Task item = Give the entries below again exactly. Their pictures are not needed.

(Source data begins)

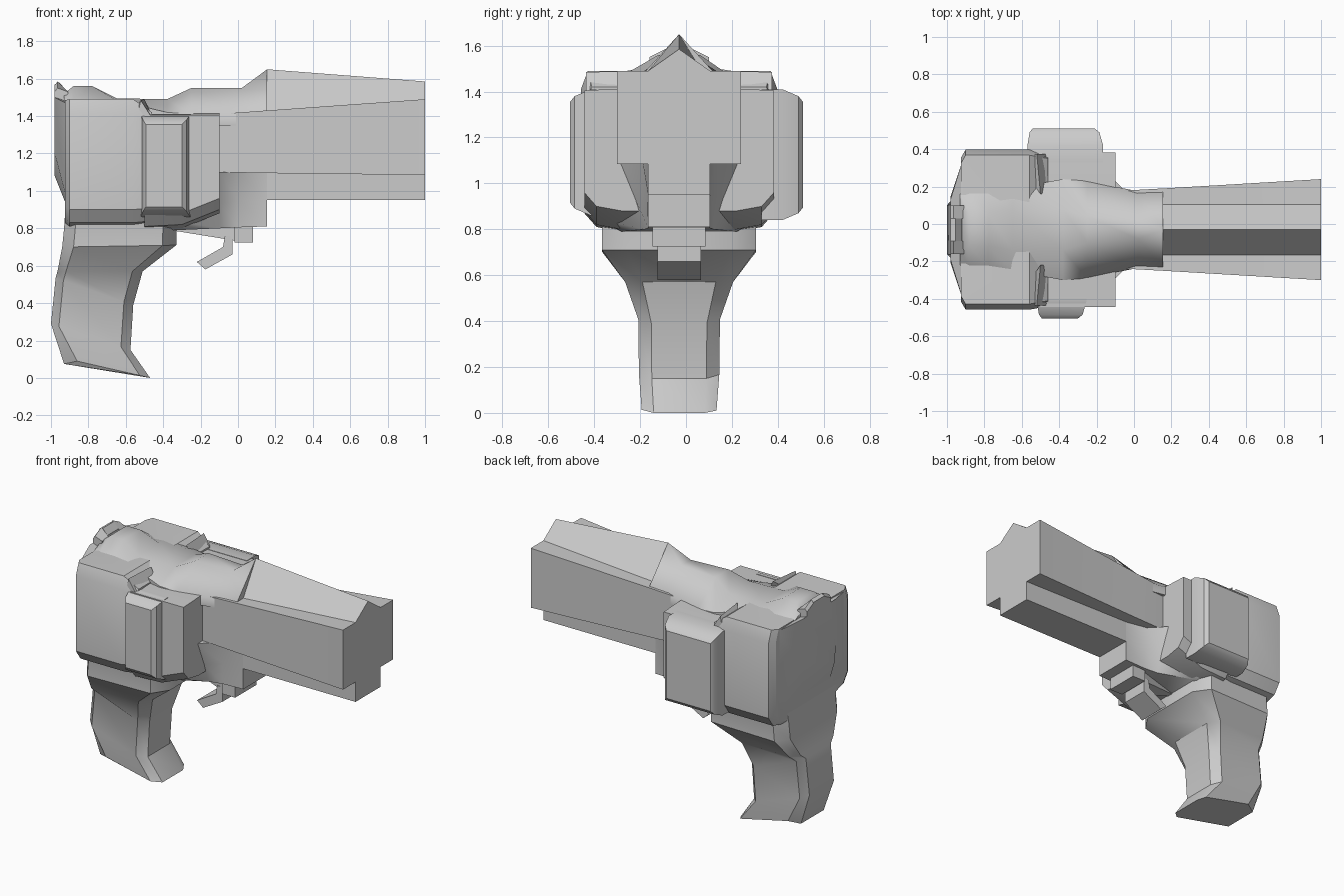
import bpy, bmesh

if "Cube" in bpy.data.objects:
    bpy.data.objects.remove(bpy.data.objects["Cube"])

YC = -0.03  # symmetry plane


def finish(name, bm, angle=0.5):
    bmesh.ops.remove_doubles(bm, verts=bm.verts, dist=0.0005)
    bmesh.ops.recalc_face_normals(bm, faces=bm.faces)
    mesh = bpy.data.meshes.new(name)
    bm.to_mesh(mesh)
    bm.free()
    ob = bpy.data.objects.new(name, mesh)
    bpy.context.collection.objects.link(ob)
    bpy.ops.object.select_all(action='DESELECT')
    ob.select_set(True)
    bpy.context.view_layer.objects.active = ob
    bpy.ops.object.shade_smooth_by_angle(angle=angle)
    return ob


def loft(name, rings, angle=0.5):
    """Skin a list of equal-length 3D rings and cap the ends."""
    bm = bmesh.new()
    rows = [[bm.verts.new(p) for p in r] for r in rings]
    n = len(rows[0])
    for a, b in zip(rows, rows[1:]):
        for i in range(n):
            j = (i + 1) % n
            bm.faces.new((a[i], a[j], b[j], b[i]))
    bm.faces.new(rows[0])
    bm.faces.new(rows[-1])
    return finish(name, bm, angle)


def section(x, half):
    """Half profile of (offset, z), low to high, mirrored across the centre."""
    return ([(x, YC + d, z) for d, z in half] +
            [(x, YC - d, z) for d, z in reversed(half)])


def prism(name, profile, half):
    """Extrude an x-z outline symmetrically sideways."""
    return loft(name, [[(x, YC + s * half, z) for x, z in profile] for s in (-1, 1)])


# barrel: flared box with a gabled rib
def barrel_half(half, low, side, peak):
    return [(half, low), (half, side), (0.135, side), (0.0, peak)]


loft("barrel", [section(-0.12, barrel_half(0.205, 1.10, 1.41, 1.45)),
                section(0.155, barrel_half(0.22, 1.095, 1.43, 1.45)),
                section(0.156, barrel_half(0.22, 1.095, 1.43, 1.65)),
                section(1.0, barrel_half(0.27, 1.085, 1.49, 1.585))])
prism("barrel_underrib", [(-0.1, 1.15), (-0.1, 0.95), (1, 0.95), (1, 1.15)], 0.135)


# rear frame block with bevelled edges
def block(half, low, top):
    return [(half * 0.5, low), (half - 0.05, low + 0.04), (half, low + 0.11),
            (half, top - 0.08), (half - 0.03, top), (half * 0.45, top)]


loft("rear_block", [section(-0.925, block(0.385, 0.81, 1.485)),
                    section(-0.90, block(0.428, 0.79, 1.49)),
                    section(-0.56, block(0.428, 0.79, 1.49)),
                    section(-0.46, block(0.41, 0.80, 1.42))])

# front frame block, underside rising toward the barrel
def front_half(low):
    return [(0.25, low - 0.02), (0.36, low), (0.413, low + 0.06), (0.413, 1.405), (0.2, 1.415)]


loft("front_block", [section(-0.5, front_half(0.81)),
                     section(-0.3, front_half(0.82)),
                     section(-0.1, front_half(0.90))])

# faired underside narrowing to the barrel support
loft("under_frame", [section(-0.62, [(0.25, 0.78), (0.35, 0.83), (0.38, 1.1)]),
                     section(-0.33, [(0.25, 0.79), (0.34, 0.84), (0.38, 1.1)]),
                     section(-0.1, [(0.15, 0.80), (0.19, 0.93), (0.26, 1.1)]),
                     section(0.0, [(0.135, 0.805), (0.14, 0.95), (0.16, 1.1)]),
                     section(0.155, [(0.135, 0.81), (0.135, 0.95), (0.135, 1.1)])], 0.8)


# side drums: bevelled panels, longer on the far side
def drum(name, x0, x1, side, out, low, top):
    inner = YC + side * 0.36
    rings = []
    for y, inset, drop in ((inner, 0, 0.0), (YC + side * (out - 0.09), 0, 0.0),
                           (YC + side * (out - 0.02), 0.02, 0.03),
                           (YC + side * out, 0.045, 0.055)):
        a, b, c, d = x0 + inset * 0.6, x1 - inset, low + drop, top - drop
        rings.append([(a, y, c), (b, y, c), (b, y, d), (a, y, d)])
    loft(name, rings)


drum("near_drum", -0.52, -0.255, -1, 0.475, 0.86, 1.41)
drum("far_drum", -0.57, -0.165, 1, 0.54, 0.84, 1.41)

# top spine blending into the barrel rib
spine = [(-0.93, 1.52, 0.11, 1.48, 0.19), (-0.88, 1.56, 0.09, 1.485, 0.2),
         (-0.78, 1.56, 0.09, 1.485, 0.2), (-0.65, 1.495, 0.11, 1.485, 0.22),
         (-0.38, 1.49, 0.11, 1.42, 0.27), (-0.25, 1.55, 0.07, 1.41, 0.26),
         (0.02, 1.55, 0.05, 1.41, 0.205), (0.156, 1.65, 0.0, 1.43, 0.20)]
loft("top_spine", [section(x, [(hb, 1.35), (hb, zs), (ht, zt)])
                   for x, zt, ht, zs, hb in spine], 0.9)

# wedge catches on the top corners
for side, label in ((1, "far"), (-1, "near")):
    y0, y1 = YC + side * 0.19, YC + side * 0.405
    loft(label + "_top_wedge", [
        [(-0.54, y1, 1.39), (-0.46, y1, 1.39), (-0.52, y1, 1.485)],
        [(-0.57, y0 + side * 0.1, 1.41), (-0.46, y0, 1.41), (-0.50, y0, 1.49)]])

# back plate and raised sight ears
loft("back_plate", [
    section(-0.98, [(0.17, 1.08), (0.18, 1.2), (0.165, 1.50), (0.13, 1.50)]),
    section(-0.92, [(0.20, 0.93), (0.36, 0.97), (0.36, 1.47), (0.13, 1.48)])])
for side, label in ((1, "far"), (-1, "near")):
    rings = [[(x, YC + side * d, z) for x, z in
              ((-0.98, 1.44), (-0.98, top - 0.02), (-0.965, top), (-0.91, 1.53), (-0.91, 1.44))]
             for d, top in ((0.06, 1.585), (0.13, 1.55))]
    loft(label + "_sight_ear", rings)
prism("hammer", [(-0.98, 1.4), (-0.98, 1.57), (-0.955, 1.58), (-0.92, 1.54), (-0.92, 1.4)], 0.06)

# grip: tapered levels of (back x, back z, front x, front z, half width)
levels = [(-0.93, 0.075, -0.47, 0.005, 0.163), (-1.0, 0.29, -0.575, 0.15, 0.175),
          (-0.975, 0.535, -0.56, 0.39, 0.178), (-0.965, 0.57, -0.51, 0.57, 0.235),
          (-0.94, 0.70, -0.33, 0.71, 0.335), (-0.93, 0.80, -0.33, 0.80, 0.335),
          (-0.92, 0.95, -0.33, 0.95, 0.36)]
rings = []
for bx, bz, fx, fz, w in levels:
    corner = [(bx, bz, w * 0.75), (bx * 0.9 + fx * 0.1, bz * 0.9 + fz * 0.1, w),
              (fx * 0.88 + bx * 0.12, fz * 0.88 + bz * 0.12, w), (fx, fz, w * 0.68)]
    rings.append([(x, YC + d, z) for x, z, d in corner] +
                 [(x, YC - d, z) for x, z, d in reversed(corner)])
rings[0][1] = (-0.86, rings[0][1][1], 0.09)
rings[0][6] = (-0.86, rings[0][6][1], 0.09)
rings[0][2] = (-0.50, rings[0][2][1], 0.01)
rings[0][3] = (-0.47, rings[0][3][1], 0.0)
rings[0][4] = (-0.47, rings[0][4][1], 0.0)
loft("grip", rings, 0.6)

# trigger group
prism("trigger_mount", [(-0.02, 0.82), (-0.02, 0.725), (0.08, 0.725), (0.08, 0.82)], 0.115)
loft("mount_wedge", [section(-0.33, [(0.02, 0.785), (0.02, 0.80)]),
                     section(-0.02, [(0.10, 0.735), (0.10, 0.82)])])
prism("trigger", [(-0.03, 0.76), (-0.03, 0.66), (-0.175, 0.58), (-0.22, 0.62),
                  (-0.08, 0.70), (-0.07, 0.76)], 0.095)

(Source data ends)

Output of the task =
import bpy, bmesh

if "Cube" in bpy.data.objects:
    bpy.data.objects.remove(bpy.data.objects["Cube"])

YC = -0.03  # symmetry plane


def finish(name, bm, angle=0.5):
    bmesh.ops.remove_doubles(bm, verts=bm.verts, dist=0.0005)
    bmesh.ops.recalc_face_normals(bm, faces=bm.faces)
    mesh = bpy.data.meshes.new(name)
    bm.to_mesh(mesh)
    bm.free()
    ob = bpy.data.objects.new(name, mesh)
    bpy.context.collection.objects.link(ob)
    bpy.ops.object.select_all(action='DESELECT')
    ob.select_set(True)
    bpy.context.view_layer.objects.active = ob
    bpy.ops.object.shade_smooth_by_angle(angle=angle)
    return ob


def loft(name, rings, angle=0.5):
    """Skin a list of equal-length 3D rings and cap the ends."""
    bm = bmesh.new()
    rows = [[bm.verts.new(p) for p in r] for r in rings]
    n = len(rows[0])
    for a, b in zip(rows, rows[1:]):
        for i in range(n):
            j = (i + 1) % n
            bm.faces.new((a[i], a[j], b[j], b[i]))
    bm.faces.new(rows[0])
    bm.faces.new(rows[-1])
    return finish(name, bm, angle)


def section(x, half):
    """Half profile of (offset, z), low to high, mirrored across the centre."""
    return ([(x, YC + d, z) for d, z in half] +
            [(x, YC - d, z) for d, z in reversed(half)])


def prism(name, profile, half):
    """Extrude an x-z outline symmetrically sideways."""
    return loft(name, [[(x, YC + s * half, z) for x, z in profile] for s in (-1, 1)])


# barrel: flared box with a gabled rib
def barrel_half(half, low, side, peak):
    return [(half, low), (half, side), (0.135, side), (0.0, peak)]


loft("barrel", [section(-0.12, barrel_half(0.205, 1.10, 1.41, 1.45)),
                section(0.155, barrel_half(0.22, 1.095, 1.43, 1.45)),
                section(0.156, barrel_half(0.22, 1.095, 1.43, 1.65)),
                section(1.0, barrel_half(0.27, 1.085, 1.49, 1.585))])
prism("barrel_underrib", [(-0.1, 1.15), (-0.1, 0.95), (1, 0.95), (1, 1.15)], 0.135)


# rear frame block with bevelled edges
def block(half, low, top):
    return [(half * 0.5, low), (half - 0.05, low + 0.04), (half, low + 0.11),
            (half, top - 0.08), (half - 0.03, top), (half * 0.45, top)]


loft("rear_block", [section(-0.925, block(0.385, 0.81, 1.485)),
                    section(-0.90, block(0.428, 0.79, 1.49)),
                    section(-0.56, block(0.428, 0.79, 1.49)),
                    section(-0.46, block(0.41, 0.80, 1.42))])

# front frame block, underside rising toward the barrel
def front_half(low):
    return [(0.25, low - 0.02), (0.36, low), (0.413, low + 0.06), (0.413, 1.405), (0.2, 1.415)]


loft("front_block", [section(-0.5, front_half(0.81)),
                     section(-0.3, front_half(0.82)),
                     section(-0.1, front_half(0.90))])

# faired underside narrowing to the barrel support
loft("under_frame", [section(-0.62, [(0.25, 0.78), (0.35, 0.83), (0.38, 1.1)]),
                     section(-0.33, [(0.25, 0.79), (0.34, 0.84), (0.38, 1.1)]),
                     section(-0.1, [(0.15, 0.80), (0.19, 0.93), (0.26, 1.1)]),
                     section(0.0, [(0.135, 0.805), (0.14, 0.95), (0.16, 1.1)]),
                     section(0.155, [(0.135, 0.81), (0.135, 0.95), (0.135, 1.1)])], 0.8)


# side drums: bevelled panels, longer on the far side
def drum(name, x0, x1, side, out, low, top):
    inner = YC + side * 0.36
    rings = []
    for y, inset, drop in ((inner, 0, 0.0), (YC + side * (out - 0.09), 0, 0.0),
                           (YC + side * (out - 0.02), 0.02, 0.03),
                           (YC + side * out, 0.045, 0.055)):
        a, b, c, d = x0 + inset * 0.6, x1 - inset, low + drop, top - drop
        rings.append([(a, y, c), (b, y, c), (b, y, d), (a, y, d)])
    loft(name, rings)


drum("near_drum", -0.52, -0.255, -1, 0.475, 0.86, 1.41)
drum("far_drum", -0.57, -0.165, 1, 0.54, 0.84, 1.41)

# top spine blending into the barrel rib
spine = [(-0.93, 1.52, 0.11, 1.48, 0.19), (-0.88, 1.56, 0.09, 1.485, 0.2),
         (-0.78, 1.56, 0.09, 1.485, 0.2), (-0.65, 1.495, 0.11, 1.485, 0.22),
         (-0.38, 1.49, 0.11, 1.42, 0.27), (-0.25, 1.55, 0.07, 1.41, 0.26),
         (0.02, 1.55, 0.05, 1.41, 0.205), (0.156, 1.65, 0.0, 1.43, 0.20)]
loft("top_spine", [section(x, [(hb, 1.35), (hb, zs), (ht, zt)])
                   for x, zt, ht, zs, hb in spine], 0.9)

# wedge catches on the top corners
for side, label in ((1, "far"), (-1, "near")):
    y0, y1 = YC + side * 0.19, YC + side * 0.405
    loft(label + "_top_wedge", [
        [(-0.54, y1, 1.39), (-0.46, y1, 1.39), (-0.52, y1, 1.485)],
        [(-0.57, y0 + side * 0.1, 1.41), (-0.46, y0, 1.41), (-0.50, y0, 1.49)]])

# back plate and raised sight ears
loft("back_plate", [
    section(-0.98, [(0.17, 1.08), (0.18, 1.2), (0.165, 1.50), (0.13, 1.50)]),
    section(-0.92, [(0.20, 0.93), (0.36, 0.97), (0.36, 1.47), (0.13, 1.48)])])
for side, label in ((1, "far"), (-1, "near")):
    rings = [[(x, YC + side * d, z) for x, z in
              ((-0.98, 1.44), (-0.98, top - 0.02), (-0.965, top), (-0.91, 1.53), (-0.91, 1.44))]
             for d, top in ((0.06, 1.585), (0.13, 1.55))]
    loft(label + "_sight_ear", rings)
prism("hammer", [(-0.98, 1.4), (-0.98, 1.57), (-0.955, 1.58), (-0.92, 1.54), (-0.92, 1.4)], 0.06)

# grip: tapered levels of (back x, back z, front x, front z, half width)
levels = [(-0.93, 0.075, -0.47, 0.005, 0.163), (-1.0, 0.29, -0.575, 0.15, 0.175),
          (-0.975, 0.535, -0.56, 0.39, 0.178), (-0.965, 0.57, -0.51, 0.57, 0.235),
          (-0.94, 0.70, -0.33, 0.71, 0.335), (-0.93, 0.80, -0.33, 0.80, 0.335),
          (-0.92, 0.95, -0.33, 0.95, 0.36)]
rings = []
for bx, bz, fx, fz, w in levels:
    corner = [(bx, bz, w * 0.75), (bx * 0.9 + fx * 0.1, bz * 0.9 + fz * 0.1, w),
              (fx * 0.88 + bx * 0.12, fz * 0.88 + bz * 0.12, w), (fx, fz, w * 0.68)]
    rings.append([(x, YC + d, z) for x, z, d in corner] +
                 [(x, YC - d, z) for x, z, d in reversed(corner)])
rings[0][1] = (-0.86, rings[0][1][1], 0.09)
rings[0][6] = (-0.86, rings[0][6][1], 0.09)
rings[0][2] = (-0.50, rings[0][2][1], 0.01)
rings[0][3] = (-0.47, rings[0][3][1], 0.0)
rings[0][4] = (-0.47, rings[0][4][1], 0.0)
loft("grip", rings, 0.6)

# trigger group
prism("trigger_mount", [(-0.02, 0.82), (-0.02, 0.725), (0.08, 0.725), (0.08, 0.82)], 0.115)
loft("mount_wedge", [section(-0.33, [(0.02, 0.785), (0.02, 0.80)]),
                     section(-0.02, [(0.10, 0.735), (0.10, 0.82)])])
prism("trigger", [(-0.03, 0.76), (-0.03, 0.66), (-0.175, 0.58), (-0.22, 0.62),
                  (-0.08, 0.70), (-0.07, 0.76)], 0.095)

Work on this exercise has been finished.